Two Saturdays ago, Officer Darren Wilson tried to order Brown out of the middle of Canfield Drive, a quiet side street within a tiny, mostly black and poor neighborhood, scuffled briefly with Brown and then shot him several times, even after Brown put his hands up and tried to surrender, witnesses said. A makeshift memorial now rests on the spot. It is spray painted “RIP Mike” on one side and “I am legend” on the other.
Nightly protests there for the past week have sometimes turned violent. Business owners, fearful of further looting that has led to a curfew being imposed, have taken to carrying weapons to protect their property.
Outside the burned-out QuikTrip, Reginald Harris, who has lived in Ferguson for more than 20 years, watched as protesters waved signs at passing cars, which honked their support back at them.
Harris carried a sign reading “Until,” meaning he will fight until justice is served. People have missed opportunities to fight in the past, he said, and they can’t miss this one.
“Michael Brown would still be alive if we had protested when they killed Oscar Grant. When they killed Trayvon Martin. When they killed Eric Garner,” Harris said. “Whenever you find a large majority of blacks, they are usually controlled by a white government and they want to keep it white. I’m voting and the people I know vote. But we are still not being heard.”
‘It was a nice, safe community’
It is clear when driving around parts of Ferguson that the economic struggles that struck the nation have also touched this town. At $37,000, the median household income in Ferguson lags behind statewide numbers, while its 22 percent poverty rate is seven points higher than the state average.
Many of the city’s black residents live in a small isolated corner of Ferguson along West Florissant Avenue full of apartment complexes like the one Brown died in, with names like Canfield Green Apartments, Oakmont and Northwinds.
According to the St. Louis Post-Dispatch, this small corner accounted for 18 percent of all serious crimes reported in Ferguson between 2010 and August 2012. It area also accounted for 28 percent of burglaries, 28 percent of aggravated assaults, 30 percent of motor vehicle thefts and 40 percent of robberies reported in the city, the Post-Dispatch reported.
It is far from the more affluent communities and the walk-able, quaint downtown, with its farmer’s market, trendy restaurants and parks.
“When I first moved here in 1999, I lived over in the apartments behind the Quick Trip, Oakmont,” said Vickie Rainey, who brought her two youngest children to Saturday’s rallies. “I moved here from East St. Louis, because I thought it was a nice, safe community.”

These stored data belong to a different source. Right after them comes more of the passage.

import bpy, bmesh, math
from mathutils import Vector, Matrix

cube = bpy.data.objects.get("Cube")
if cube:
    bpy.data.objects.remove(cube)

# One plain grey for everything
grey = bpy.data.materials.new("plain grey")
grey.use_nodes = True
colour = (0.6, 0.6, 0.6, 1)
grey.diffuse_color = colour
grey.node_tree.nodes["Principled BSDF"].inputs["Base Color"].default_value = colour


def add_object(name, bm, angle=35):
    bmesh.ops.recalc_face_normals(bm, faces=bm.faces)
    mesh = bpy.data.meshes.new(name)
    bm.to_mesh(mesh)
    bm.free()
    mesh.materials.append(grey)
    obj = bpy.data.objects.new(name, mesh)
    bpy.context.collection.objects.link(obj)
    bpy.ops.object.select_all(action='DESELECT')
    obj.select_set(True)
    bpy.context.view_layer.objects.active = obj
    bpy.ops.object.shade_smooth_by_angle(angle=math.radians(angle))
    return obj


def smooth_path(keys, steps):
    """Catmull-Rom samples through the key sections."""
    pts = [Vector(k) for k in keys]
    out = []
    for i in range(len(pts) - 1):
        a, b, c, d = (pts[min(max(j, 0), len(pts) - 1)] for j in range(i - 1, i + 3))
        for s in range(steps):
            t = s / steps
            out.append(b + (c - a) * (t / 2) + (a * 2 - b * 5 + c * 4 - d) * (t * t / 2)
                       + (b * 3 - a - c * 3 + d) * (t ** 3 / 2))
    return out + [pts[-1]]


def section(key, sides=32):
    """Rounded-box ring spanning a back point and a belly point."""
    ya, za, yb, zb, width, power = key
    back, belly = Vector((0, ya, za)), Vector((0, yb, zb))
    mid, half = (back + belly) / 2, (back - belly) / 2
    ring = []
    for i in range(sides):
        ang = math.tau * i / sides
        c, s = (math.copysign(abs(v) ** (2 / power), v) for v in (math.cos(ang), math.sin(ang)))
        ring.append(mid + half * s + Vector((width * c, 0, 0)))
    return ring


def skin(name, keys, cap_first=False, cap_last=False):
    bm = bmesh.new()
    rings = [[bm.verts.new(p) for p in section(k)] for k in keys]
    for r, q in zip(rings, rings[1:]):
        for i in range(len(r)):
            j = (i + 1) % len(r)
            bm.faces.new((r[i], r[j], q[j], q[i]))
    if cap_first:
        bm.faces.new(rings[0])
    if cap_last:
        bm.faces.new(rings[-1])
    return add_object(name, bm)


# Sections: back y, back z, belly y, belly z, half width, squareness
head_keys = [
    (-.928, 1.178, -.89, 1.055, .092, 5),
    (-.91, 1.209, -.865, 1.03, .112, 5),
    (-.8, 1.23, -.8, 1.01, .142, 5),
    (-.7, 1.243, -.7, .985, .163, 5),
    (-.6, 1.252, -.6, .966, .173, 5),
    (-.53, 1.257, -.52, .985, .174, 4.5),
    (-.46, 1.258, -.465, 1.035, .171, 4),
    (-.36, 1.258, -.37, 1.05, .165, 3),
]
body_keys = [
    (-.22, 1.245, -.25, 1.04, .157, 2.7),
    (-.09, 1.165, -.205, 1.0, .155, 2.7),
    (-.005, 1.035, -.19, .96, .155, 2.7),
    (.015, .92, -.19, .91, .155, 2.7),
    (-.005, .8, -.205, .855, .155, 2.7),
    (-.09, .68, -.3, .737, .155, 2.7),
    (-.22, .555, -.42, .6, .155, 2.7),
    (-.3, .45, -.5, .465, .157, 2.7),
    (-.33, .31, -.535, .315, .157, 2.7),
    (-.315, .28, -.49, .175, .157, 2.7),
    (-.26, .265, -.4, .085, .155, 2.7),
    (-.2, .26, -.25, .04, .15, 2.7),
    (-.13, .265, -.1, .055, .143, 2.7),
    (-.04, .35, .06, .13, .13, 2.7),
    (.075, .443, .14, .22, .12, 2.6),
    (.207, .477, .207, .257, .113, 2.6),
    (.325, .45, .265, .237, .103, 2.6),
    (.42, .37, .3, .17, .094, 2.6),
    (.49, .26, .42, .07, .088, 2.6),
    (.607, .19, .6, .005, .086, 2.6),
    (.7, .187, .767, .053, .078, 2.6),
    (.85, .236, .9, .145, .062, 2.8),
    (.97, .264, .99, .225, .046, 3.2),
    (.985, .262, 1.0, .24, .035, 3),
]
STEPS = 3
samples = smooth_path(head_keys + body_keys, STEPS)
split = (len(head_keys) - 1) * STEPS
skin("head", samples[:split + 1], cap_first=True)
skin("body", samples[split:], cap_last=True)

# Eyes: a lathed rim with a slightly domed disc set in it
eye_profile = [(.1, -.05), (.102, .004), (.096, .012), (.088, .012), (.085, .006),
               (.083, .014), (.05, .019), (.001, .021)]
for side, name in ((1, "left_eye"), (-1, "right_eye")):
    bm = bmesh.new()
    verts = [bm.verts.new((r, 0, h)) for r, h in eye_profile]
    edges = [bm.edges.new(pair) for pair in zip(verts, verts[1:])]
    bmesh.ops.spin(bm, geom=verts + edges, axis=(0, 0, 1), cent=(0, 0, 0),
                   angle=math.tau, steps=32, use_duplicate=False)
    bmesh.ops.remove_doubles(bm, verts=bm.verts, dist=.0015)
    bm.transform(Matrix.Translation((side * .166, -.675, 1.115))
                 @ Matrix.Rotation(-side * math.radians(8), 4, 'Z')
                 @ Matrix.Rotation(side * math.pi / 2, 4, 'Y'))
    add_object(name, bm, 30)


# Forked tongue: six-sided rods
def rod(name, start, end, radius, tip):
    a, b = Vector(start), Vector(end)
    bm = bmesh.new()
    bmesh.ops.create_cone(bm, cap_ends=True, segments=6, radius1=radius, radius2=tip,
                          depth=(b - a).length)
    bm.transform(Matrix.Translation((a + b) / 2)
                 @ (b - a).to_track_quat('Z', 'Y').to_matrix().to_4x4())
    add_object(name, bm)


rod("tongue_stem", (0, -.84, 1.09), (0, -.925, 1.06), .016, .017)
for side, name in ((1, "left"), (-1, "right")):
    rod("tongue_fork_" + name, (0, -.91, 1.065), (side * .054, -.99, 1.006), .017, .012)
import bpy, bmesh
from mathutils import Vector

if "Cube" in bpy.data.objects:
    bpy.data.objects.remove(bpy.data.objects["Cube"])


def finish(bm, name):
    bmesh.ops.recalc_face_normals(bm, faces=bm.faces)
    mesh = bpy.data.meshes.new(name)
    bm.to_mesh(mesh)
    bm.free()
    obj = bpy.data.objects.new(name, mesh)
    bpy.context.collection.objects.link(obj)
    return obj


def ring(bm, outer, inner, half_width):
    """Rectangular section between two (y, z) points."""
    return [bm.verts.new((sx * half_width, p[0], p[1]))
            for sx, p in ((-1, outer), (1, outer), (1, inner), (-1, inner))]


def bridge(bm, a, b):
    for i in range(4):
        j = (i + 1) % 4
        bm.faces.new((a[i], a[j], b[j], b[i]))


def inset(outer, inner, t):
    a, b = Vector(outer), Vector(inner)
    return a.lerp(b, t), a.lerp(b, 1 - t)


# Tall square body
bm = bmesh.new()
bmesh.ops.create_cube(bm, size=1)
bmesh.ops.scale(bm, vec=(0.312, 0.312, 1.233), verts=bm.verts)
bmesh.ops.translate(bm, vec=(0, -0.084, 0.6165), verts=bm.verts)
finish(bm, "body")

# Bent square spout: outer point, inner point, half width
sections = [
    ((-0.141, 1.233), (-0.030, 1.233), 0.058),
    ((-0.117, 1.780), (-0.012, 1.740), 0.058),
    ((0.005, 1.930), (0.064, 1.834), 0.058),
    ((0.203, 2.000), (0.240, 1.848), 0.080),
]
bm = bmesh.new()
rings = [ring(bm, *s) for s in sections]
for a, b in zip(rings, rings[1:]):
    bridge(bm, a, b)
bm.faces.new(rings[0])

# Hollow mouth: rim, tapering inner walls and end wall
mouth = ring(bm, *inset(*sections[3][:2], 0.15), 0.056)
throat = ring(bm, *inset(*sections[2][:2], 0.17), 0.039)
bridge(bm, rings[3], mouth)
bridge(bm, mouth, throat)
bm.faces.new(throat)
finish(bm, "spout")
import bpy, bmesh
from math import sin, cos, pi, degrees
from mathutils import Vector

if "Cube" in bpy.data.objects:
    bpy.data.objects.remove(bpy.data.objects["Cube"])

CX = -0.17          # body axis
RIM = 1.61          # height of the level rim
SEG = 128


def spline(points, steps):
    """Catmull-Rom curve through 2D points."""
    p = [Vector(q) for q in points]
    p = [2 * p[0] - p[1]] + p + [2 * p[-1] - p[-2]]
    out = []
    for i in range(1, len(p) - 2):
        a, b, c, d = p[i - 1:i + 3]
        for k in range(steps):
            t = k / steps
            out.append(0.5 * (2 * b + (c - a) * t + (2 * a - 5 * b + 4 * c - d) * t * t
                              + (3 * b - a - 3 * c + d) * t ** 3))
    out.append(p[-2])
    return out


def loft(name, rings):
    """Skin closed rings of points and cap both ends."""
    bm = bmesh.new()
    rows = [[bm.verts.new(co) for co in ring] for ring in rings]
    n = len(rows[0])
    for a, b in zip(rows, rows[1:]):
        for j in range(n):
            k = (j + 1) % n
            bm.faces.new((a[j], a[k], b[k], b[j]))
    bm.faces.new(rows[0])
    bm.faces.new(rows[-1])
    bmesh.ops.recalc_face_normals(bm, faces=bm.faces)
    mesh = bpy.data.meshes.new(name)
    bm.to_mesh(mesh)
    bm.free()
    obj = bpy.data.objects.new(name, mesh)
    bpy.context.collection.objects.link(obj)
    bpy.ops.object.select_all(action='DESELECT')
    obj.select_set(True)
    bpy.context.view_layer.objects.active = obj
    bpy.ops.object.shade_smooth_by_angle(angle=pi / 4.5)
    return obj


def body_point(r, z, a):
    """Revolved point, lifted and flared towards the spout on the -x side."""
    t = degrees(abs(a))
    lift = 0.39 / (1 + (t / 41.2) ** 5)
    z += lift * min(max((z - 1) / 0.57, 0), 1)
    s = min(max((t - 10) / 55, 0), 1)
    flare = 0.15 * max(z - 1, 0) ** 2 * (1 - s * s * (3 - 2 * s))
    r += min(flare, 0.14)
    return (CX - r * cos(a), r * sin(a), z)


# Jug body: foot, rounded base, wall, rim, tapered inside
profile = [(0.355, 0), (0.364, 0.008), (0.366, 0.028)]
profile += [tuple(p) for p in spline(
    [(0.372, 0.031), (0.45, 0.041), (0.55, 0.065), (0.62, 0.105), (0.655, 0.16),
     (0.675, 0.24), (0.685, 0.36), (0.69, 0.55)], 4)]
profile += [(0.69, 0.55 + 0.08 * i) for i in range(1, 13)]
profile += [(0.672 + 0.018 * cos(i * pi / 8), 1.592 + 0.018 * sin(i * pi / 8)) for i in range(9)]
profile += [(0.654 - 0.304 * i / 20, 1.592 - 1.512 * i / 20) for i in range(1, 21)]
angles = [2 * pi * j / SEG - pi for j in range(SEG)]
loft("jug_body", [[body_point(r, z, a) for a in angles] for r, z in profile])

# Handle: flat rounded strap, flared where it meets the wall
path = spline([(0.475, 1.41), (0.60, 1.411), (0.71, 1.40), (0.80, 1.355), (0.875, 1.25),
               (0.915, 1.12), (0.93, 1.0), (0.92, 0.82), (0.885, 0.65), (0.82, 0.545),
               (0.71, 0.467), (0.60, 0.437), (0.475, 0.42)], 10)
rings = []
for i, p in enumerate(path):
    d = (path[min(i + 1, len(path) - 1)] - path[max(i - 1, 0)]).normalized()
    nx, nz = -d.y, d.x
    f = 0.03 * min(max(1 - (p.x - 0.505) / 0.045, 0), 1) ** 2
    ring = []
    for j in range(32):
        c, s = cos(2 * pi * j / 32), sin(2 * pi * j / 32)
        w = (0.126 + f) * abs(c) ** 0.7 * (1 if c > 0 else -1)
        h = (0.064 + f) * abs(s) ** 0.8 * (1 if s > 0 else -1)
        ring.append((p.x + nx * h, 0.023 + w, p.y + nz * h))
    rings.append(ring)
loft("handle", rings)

Three years after moving to Ferguson, Rainey relocated into a house in the neighboring town of Florissant, although she still works in Ferguson.
“A lot of people say it is different now,” Rainey said.